Those preparations include sweeping cash out of Greece every night, cutting debts, weeding out badly paying customers and readying for a switch to a new Greek drachma if the country is forced to abandon the euro.
"Most companies are getting ready and preparing for a Greek exit and have looked at cash, treasury and currency issues," said Roger Bayly, a partner at advisory and accountancy firm KPMG.
Chief Executive James says the company has contingency plans to shutter up its 69 wholly owned and 29 franchised Greek stores and close them in the short term to protect against any threat of civil unrest and prepare for a switch to a new drachma.
Greece accounts for just over 3 percent of Dixon's annual sales of around 8.2 billion pounds. The company competes with Europe's No 1 electrical chain Metro and with a number of local players which James says may struggled to survive in a crisis.
"We know it would put paid to quite a lot of our competitors and give us an opportunity to get more of a market share. So we are ready and we would be very interested to see how it would turn out," said James.

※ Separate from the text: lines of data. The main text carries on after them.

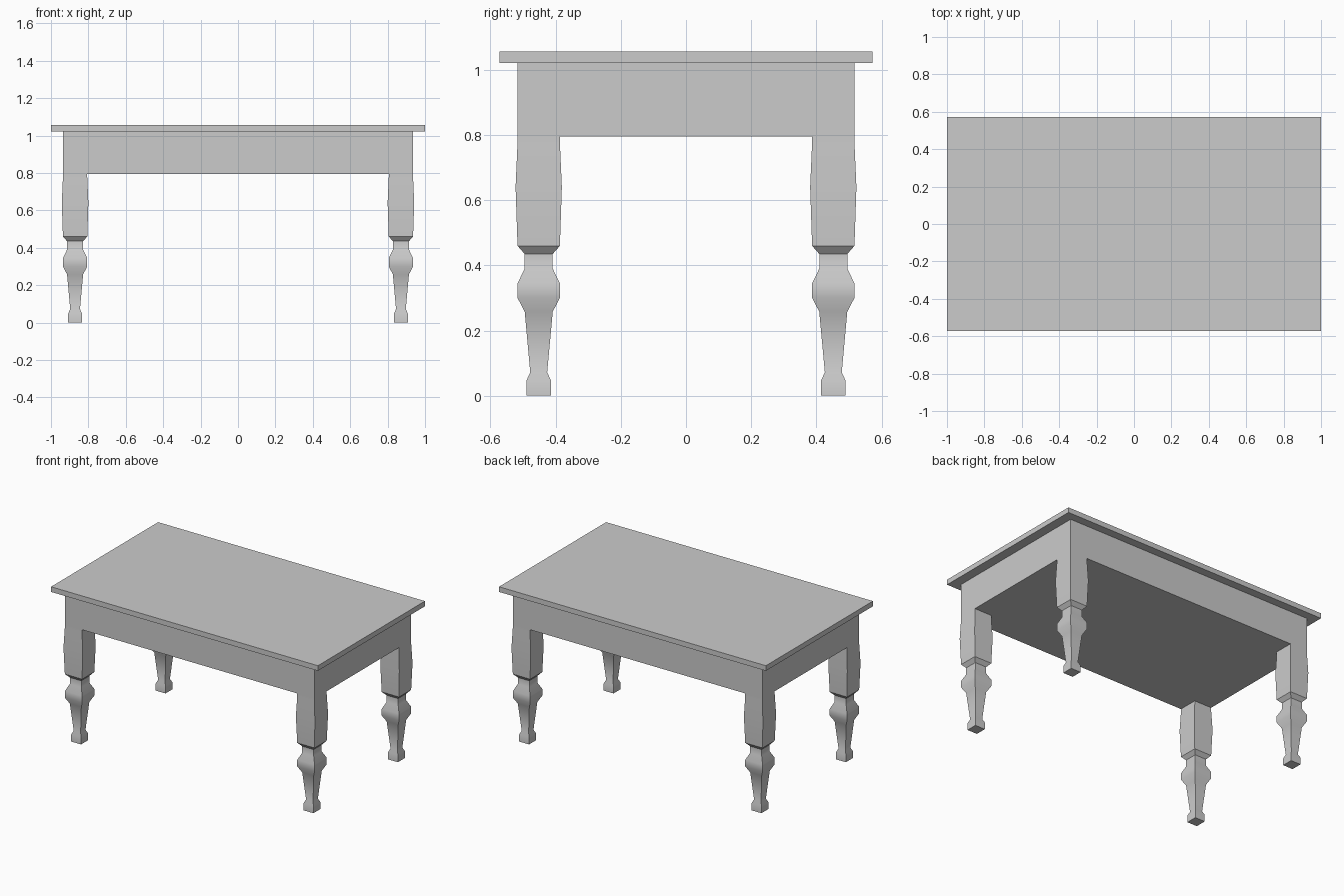
import bpy, bmesh
from math import radians

if "Cube" in bpy.data.objects:
    bpy.data.objects.remove(bpy.data.objects["Cube"])


def finish(name, bm, loc=(0, 0, 0)):
    bmesh.ops.recalc_face_normals(bm, faces=bm.faces)
    mesh = bpy.data.meshes.new(name)
    bm.to_mesh(mesh)
    bm.free()
    ob = bpy.data.objects.new(name, mesh)
    ob.location = loc
    bpy.context.collection.objects.link(ob)
    return ob


def box(name, hx, hy, z0, z1):
    bm = bmesh.new()
    bmesh.ops.create_cube(bm, size=1)
    bmesh.ops.scale(bm, vec=(2 * hx, 2 * hy, z1 - z0), verts=bm.verts)
    return finish(name, bm, (0, 0, (z0 + z1) / 2))


def square_turning(name, profile, cx, cy):
    """Stack of square rings following (half width, z) pairs."""
    bm = bmesh.new()
    rings = [[bm.verts.new((cx + sx * h, cy + sy * h, z))
              for sx, sy in ((-1, -1), (1, -1), (1, 1), (-1, 1))]
             for h, z in profile]
    for low, high in zip(rings, rings[1:]):
        for i in range(4):
            j = (i + 1) % 4
            bm.faces.new((low[i], low[j], high[j], high[i]))
    bm.faces.new(rings[0])
    bm.faces.new(rings[-1])
    return finish(name, bm)


# Top and solid apron
box("tabletop", 1.0, 0.573, 1.021, 1.056)
box("apron", 0.936, 0.517, 0.795, 1.021)

# Square profiled legs, mirrored to the four corners
leg_profile = [(0.037, 0), (0.037, 0.048), (0.026, 0.072), (0.043, 0.258),
               (0.065, 0.30), (0.065, 0.345), (0.043, 0.39), (0.043, 0.435),
               (0.065, 0.46), (0.071, 0.64), (0.065, 0.775), (0.065, 0.795)]
legs = square_turning("legs", leg_profile, 0.871, 0.452)
mirror = legs.modifiers.new("four corners", 'MIRROR')
mirror.use_axis = (True, True, False)
mirror.use_mirror_merge = False

# Soft shading along the legs, crisp corners
bpy.context.view_layer.objects.active = legs
legs.select_set(True)
bpy.ops.object.shade_smooth_by_angle(angle=radians(32))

Dixons should know what is the rioter's pick du jour:
Dixons, using its experience of dealing with riots in London and other British cities last summer - big flat-screen televisions were the looters' booty of choice - has ordered enough shutters to protect its stores and is working with the Greek police and security groups.
The group's sales dipped 9 percent in Italy, Greece and Turkey in the year to late April. The group does not split out Greek sales, but these three nations make up around 7 percent of the group's annual sales.
The 6 Greek Cs:
"Businesses need to build in protection by checking payment terms, sweeping cash out of subsidiaries and into other currencies and check on the vulnerability of suppliers," said Martin O'Donovan, ACT's deputy policy and technical director.
KPMG's Bayly advises his clients to check the six Cs when preparing for a possible Greek euro exit: cash, contracts, continuity, counterparties, control and commercial. He believes that automotive companies, tour operators and pharmaceutical groups would see the biggest immediate disruption from an early euro exit by Greece.
He argues most companies are well prepared on cash issues and contracts with suppliers, but less so on how they would cope with business continuity in the immediate aftermath of a euro exit.
The worst news? No more booze:
Diageo, the world's biggest spirits group and the name behind Johnnie Walker whisky and Smirnoff vodka, has reacted by slashing its marketing spend in Greece, reducing stock levels and pulling cash quickly out of the country after it saw its Greek sales halve in the last three years to less than 100 million pounds.
Diageo has weekly meetings aimed at cutting its exposure to Greece, protecting remaining sales by bolstering its own in-house distribution network, halting supplies to some small bars and focusing on high-end hotels and clubs.
Diageo's Chief Marketing Officer Andy Fennell says its Greek sales are still falling. The once big Johnnie Walker market has already shrunk and now accounts for less than one percent of the group's 10 billion pound annual turnover.
"There could be a marked impact on Greece but the big question is what happens elsewhere across the eurozone," Fennell said with an eye on Diageo's bigger troubled markets inside the eurozone such as Spain and Ireland.
The best news: new drachma will be well stocked and easily available:
De La Rue, which as the world's biggest commercial banknote printer produces more than 150 currencies, has made no comment. Analysts say Greece could have to turn to outside printers because of the sheer quantity of banknotes needed.
Of course, if after reading this any Greeks are still not utterly terrified of what their vote for Syriza would bring (nothing but Keynesian fire and brimstone), very soon precogs will be released to arrest any and all who dare to vote for ending a disastrous monetary experiment which will eventually unleash what happened in Miami over the weekend, worldwide.